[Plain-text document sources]
▼▼▼

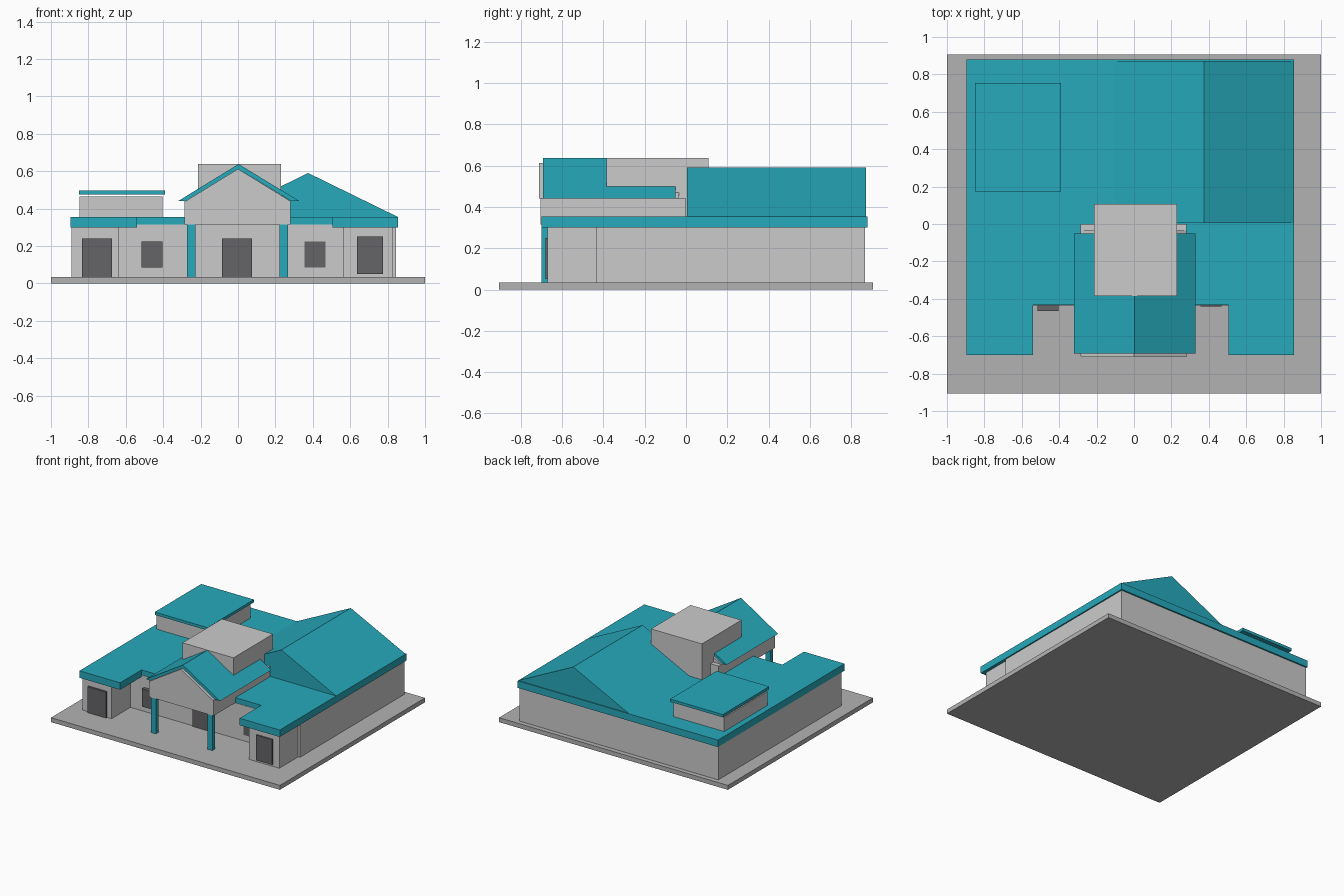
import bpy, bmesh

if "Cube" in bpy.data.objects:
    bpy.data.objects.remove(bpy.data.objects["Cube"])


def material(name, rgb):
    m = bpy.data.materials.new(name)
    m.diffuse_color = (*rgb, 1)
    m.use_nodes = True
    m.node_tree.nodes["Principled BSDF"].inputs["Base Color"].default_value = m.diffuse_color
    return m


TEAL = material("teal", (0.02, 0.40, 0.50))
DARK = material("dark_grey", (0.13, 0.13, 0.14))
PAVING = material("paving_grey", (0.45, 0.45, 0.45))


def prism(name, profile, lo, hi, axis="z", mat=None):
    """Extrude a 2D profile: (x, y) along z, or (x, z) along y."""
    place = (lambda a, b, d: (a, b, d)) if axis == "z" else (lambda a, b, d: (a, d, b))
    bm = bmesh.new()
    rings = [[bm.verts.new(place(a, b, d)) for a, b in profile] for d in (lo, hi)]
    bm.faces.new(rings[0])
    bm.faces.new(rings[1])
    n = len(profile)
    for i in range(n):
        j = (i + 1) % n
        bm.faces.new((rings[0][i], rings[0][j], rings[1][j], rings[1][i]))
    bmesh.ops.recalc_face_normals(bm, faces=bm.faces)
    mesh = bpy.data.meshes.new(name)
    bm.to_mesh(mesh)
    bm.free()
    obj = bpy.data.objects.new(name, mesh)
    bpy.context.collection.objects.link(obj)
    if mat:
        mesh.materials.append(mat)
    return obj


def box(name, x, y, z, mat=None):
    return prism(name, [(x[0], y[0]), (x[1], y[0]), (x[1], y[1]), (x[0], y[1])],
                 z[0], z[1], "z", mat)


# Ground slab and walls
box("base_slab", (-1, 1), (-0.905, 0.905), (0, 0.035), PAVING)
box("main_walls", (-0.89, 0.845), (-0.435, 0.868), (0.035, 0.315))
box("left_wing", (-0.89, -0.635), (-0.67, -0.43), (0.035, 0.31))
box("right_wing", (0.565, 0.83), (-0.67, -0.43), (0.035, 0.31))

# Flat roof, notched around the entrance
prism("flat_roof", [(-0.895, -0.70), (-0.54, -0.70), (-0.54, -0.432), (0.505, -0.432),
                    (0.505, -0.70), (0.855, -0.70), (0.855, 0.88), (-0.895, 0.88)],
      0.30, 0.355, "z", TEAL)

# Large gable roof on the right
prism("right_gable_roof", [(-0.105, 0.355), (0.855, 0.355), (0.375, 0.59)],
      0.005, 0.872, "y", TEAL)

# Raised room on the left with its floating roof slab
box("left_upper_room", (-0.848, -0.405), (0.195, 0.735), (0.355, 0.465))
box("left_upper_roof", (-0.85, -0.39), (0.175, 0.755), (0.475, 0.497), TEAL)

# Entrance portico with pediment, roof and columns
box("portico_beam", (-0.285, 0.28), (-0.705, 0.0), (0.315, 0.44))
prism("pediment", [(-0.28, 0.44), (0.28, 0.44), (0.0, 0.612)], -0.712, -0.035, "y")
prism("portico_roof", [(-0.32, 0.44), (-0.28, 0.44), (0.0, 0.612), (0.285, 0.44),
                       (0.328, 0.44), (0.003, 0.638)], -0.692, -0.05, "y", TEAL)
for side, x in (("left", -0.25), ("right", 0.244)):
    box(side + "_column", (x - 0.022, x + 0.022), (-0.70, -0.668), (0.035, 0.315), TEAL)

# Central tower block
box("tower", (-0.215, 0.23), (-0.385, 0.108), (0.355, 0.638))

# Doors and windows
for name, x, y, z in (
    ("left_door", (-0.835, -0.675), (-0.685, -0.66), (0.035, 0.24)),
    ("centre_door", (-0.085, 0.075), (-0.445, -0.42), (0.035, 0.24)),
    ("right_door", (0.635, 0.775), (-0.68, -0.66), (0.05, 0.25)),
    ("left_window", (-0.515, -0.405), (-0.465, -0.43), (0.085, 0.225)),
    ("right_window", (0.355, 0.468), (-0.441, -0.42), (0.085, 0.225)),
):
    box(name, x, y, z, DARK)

▲▲▲

**WHAT YOU HAVE TO DO:**
Leave out every picture and copy the rest of the records exactly.

**SOLUTION:**
import bpy, bmesh

if "Cube" in bpy.data.objects:
    bpy.data.objects.remove(bpy.data.objects["Cube"])


def material(name, rgb):
    m = bpy.data.materials.new(name)
    m.diffuse_color = (*rgb, 1)
    m.use_nodes = True
    m.node_tree.nodes["Principled BSDF"].inputs["Base Color"].default_value = m.diffuse_color
    return m


TEAL = material("teal", (0.02, 0.40, 0.50))
DARK = material("dark_grey", (0.13, 0.13, 0.14))
PAVING = material("paving_grey", (0.45, 0.45, 0.45))


def prism(name, profile, lo, hi, axis="z", mat=None):
    """Extrude a 2D profile: (x, y) along z, or (x, z) along y."""
    place = (lambda a, b, d: (a, b, d)) if axis == "z" else (lambda a, b, d: (a, d, b))
    bm = bmesh.new()
    rings = [[bm.verts.new(place(a, b, d)) for a, b in profile] for d in (lo, hi)]
    bm.faces.new(rings[0])
    bm.faces.new(rings[1])
    n = len(profile)
    for i in range(n):
        j = (i + 1) % n
        bm.faces.new((rings[0][i], rings[0][j], rings[1][j], rings[1][i]))
    bmesh.ops.recalc_face_normals(bm, faces=bm.faces)
    mesh = bpy.data.meshes.new(name)
    bm.to_mesh(mesh)
    bm.free()
    obj = bpy.data.objects.new(name, mesh)
    bpy.context.collection.objects.link(obj)
    if mat:
        mesh.materials.append(mat)
    return obj


def box(name, x, y, z, mat=None):
    return prism(name, [(x[0], y[0]), (x[1], y[0]), (x[1], y[1]), (x[0], y[1])],
                 z[0], z[1], "z", mat)


# Ground slab and walls
box("base_slab", (-1, 1), (-0.905, 0.905), (0, 0.035), PAVING)
box("main_walls", (-0.89, 0.845), (-0.435, 0.868), (0.035, 0.315))
box("left_wing", (-0.89, -0.635), (-0.67, -0.43), (0.035, 0.31))
box("right_wing", (0.565, 0.83), (-0.67, -0.43), (0.035, 0.31))

# Flat roof, notched around the entrance
prism("flat_roof", [(-0.895, -0.70), (-0.54, -0.70), (-0.54, -0.432), (0.505, -0.432),
                    (0.505, -0.70), (0.855, -0.70), (0.855, 0.88), (-0.895, 0.88)],
      0.30, 0.355, "z", TEAL)

# Large gable roof on the right
prism("right_gable_roof", [(-0.105, 0.355), (0.855, 0.355), (0.375, 0.59)],
      0.005, 0.872, "y", TEAL)

# Raised room on the left with its floating roof slab
box("left_upper_room", (-0.848, -0.405), (0.195, 0.735), (0.355, 0.465))
box("left_upper_roof", (-0.85, -0.39), (0.175, 0.755), (0.475, 0.497), TEAL)

# Entrance portico with pediment, roof and columns
box("portico_beam", (-0.285, 0.28), (-0.705, 0.0), (0.315, 0.44))
prism("pediment", [(-0.28, 0.44), (0.28, 0.44), (0.0, 0.612)], -0.712, -0.035, "y")
prism("portico_roof", [(-0.32, 0.44), (-0.28, 0.44), (0.0, 0.612), (0.285, 0.44),
                       (0.328, 0.44), (0.003, 0.638)], -0.692, -0.05, "y", TEAL)
for side, x in (("left", -0.25), ("right", 0.244)):
    box(side + "_column", (x - 0.022, x + 0.022), (-0.70, -0.668), (0.035, 0.315), TEAL)

# Central tower block
box("tower", (-0.215, 0.23), (-0.385, 0.108), (0.355, 0.638))

# Doors and windows
for name, x, y, z in (
    ("left_door", (-0.835, -0.675), (-0.685, -0.66), (0.035, 0.24)),
    ("centre_door", (-0.085, 0.075), (-0.445, -0.42), (0.035, 0.24)),
    ("right_door", (0.635, 0.775), (-0.68, -0.66), (0.05, 0.25)),
    ("left_window", (-0.515, -0.405), (-0.465, -0.43), (0.085, 0.225)),
    ("right_window", (0.355, 0.468), (-0.441, -0.42), (0.085, 0.225)),
):
    box(name, x, y, z, DARK)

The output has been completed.